━━━ MATERIAL SHOWN
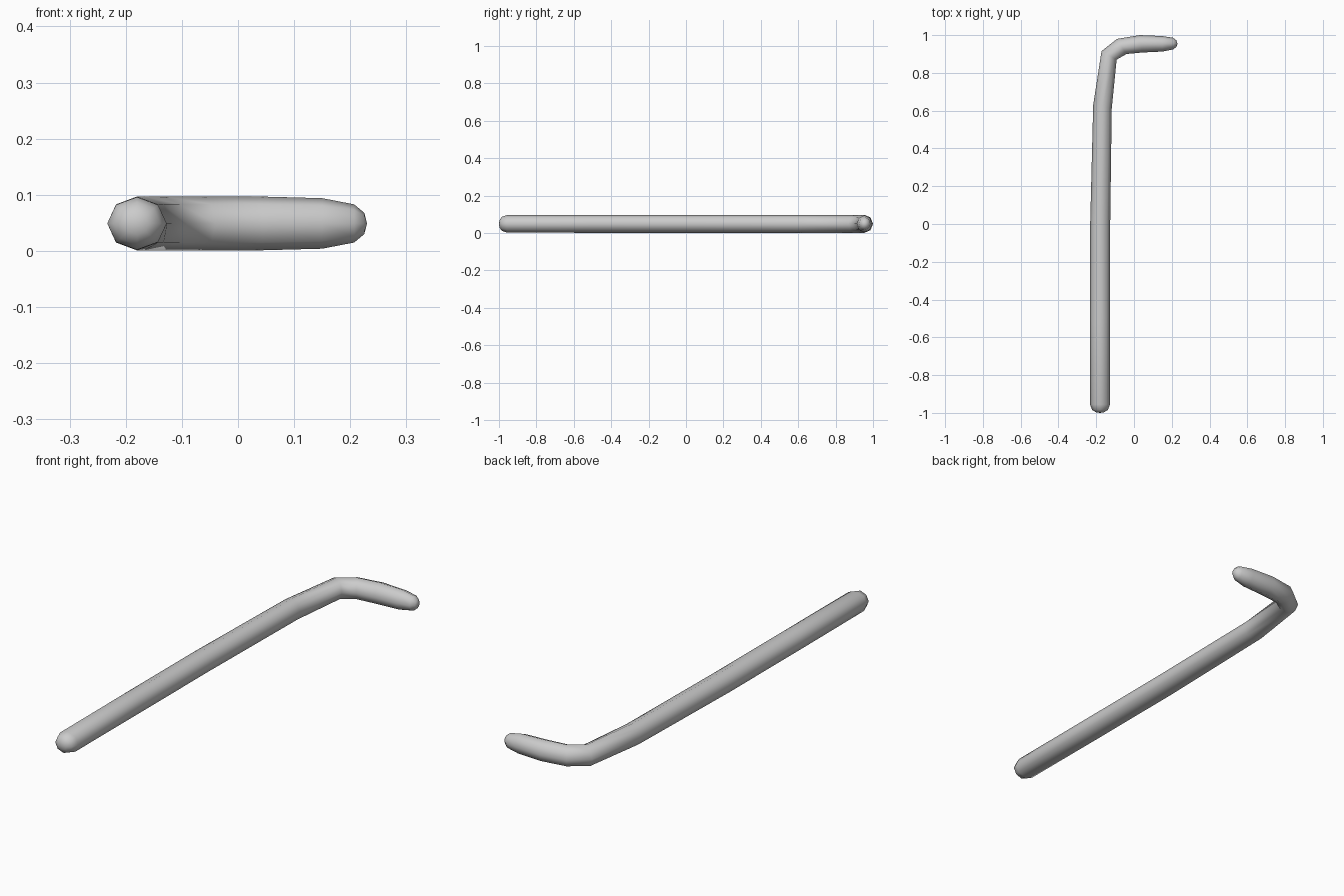
import bpy, bmesh, math
from mathutils import Vector

if "Cube" in bpy.data.objects:
    bpy.data.objects.remove(bpy.data.objects["Cube"])

SIDES = 8
Z = 0.049

# Sections along the bar: outer x, outer y, inner x, inner y, half height
sections = [
    (-0.201, -0.997, -0.159, -0.997, 0.020),
    (-0.222, -0.984, -0.138, -0.984, 0.038),
    (-0.233, -0.955, -0.127, -0.955, 0.047),
    (-0.233, -0.500, -0.127, -0.500, 0.048),
    (-0.232, 0.000, -0.126, 0.000, 0.048),
    (-0.216, 0.630, -0.118, 0.610, 0.048),
    (-0.172, 0.915, -0.092, 0.870, 0.048),
    (-0.090, 0.980, -0.040, 0.900, 0.048),
    (0.030, 1.000, 0.045, 0.908, 0.048),
    (0.150, 0.995, 0.150, 0.913, 0.045),
    (0.207, 0.986, 0.207, 0.924, 0.034),
    (0.225, 0.972, 0.225, 0.938, 0.019),
]


def sweep(name, sections, start_tip, end_tip):
    """Bridge elliptical rings and close both ends with a fan."""
    bm = bmesh.new()
    rings = []
    for ox, oy, ix, iy, h in sections:
        outer, inner = Vector((ox, oy, Z)), Vector((ix, iy, Z))
        mid, half = (outer + inner) / 2, (outer - inner) / 2
        ring = []
        for i in range(SIDES):
            a = math.tau * i / SIDES
            p = mid + half * math.cos(a) + Vector((0, 0, h * math.sin(a)))
            ring.append(bm.verts.new(p))
        rings.append(ring)
    for r, s in zip(rings, rings[1:]):
        for i in range(SIDES):
            j = (i + 1) % SIDES
            bm.faces.new((r[i], r[j], s[j], s[i]))
    for ring, tip in ((rings[0], start_tip), (rings[-1], end_tip)):
        t = bm.verts.new(tip)
        for i in range(SIDES):
            bm.faces.new((ring[i], ring[(i + 1) % SIDES], t))
    bmesh.ops.recalc_face_normals(bm, faces=bm.faces)
    for f in bm.faces:
        f.smooth = True
    mesh = bpy.data.meshes.new(name)
    bm.to_mesh(mesh)
    bm.free()
    obj = bpy.data.objects.new(name, mesh)
    bpy.context.collection.objects.link(obj)
    return obj


# Bent bar with rounded ends
sweep("bent_bar", sections, (-0.18, -1.0, Z), (0.23, 0.955, Z))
━━━━━━
_PROBLEM DESCRIPTION_: All lines of the data that hold "with" need to be copied.

_ANSWER TO THIS TASK_:
    """Bridge elliptical rings and close both ends with a fan."""
# Bent bar with rounded ends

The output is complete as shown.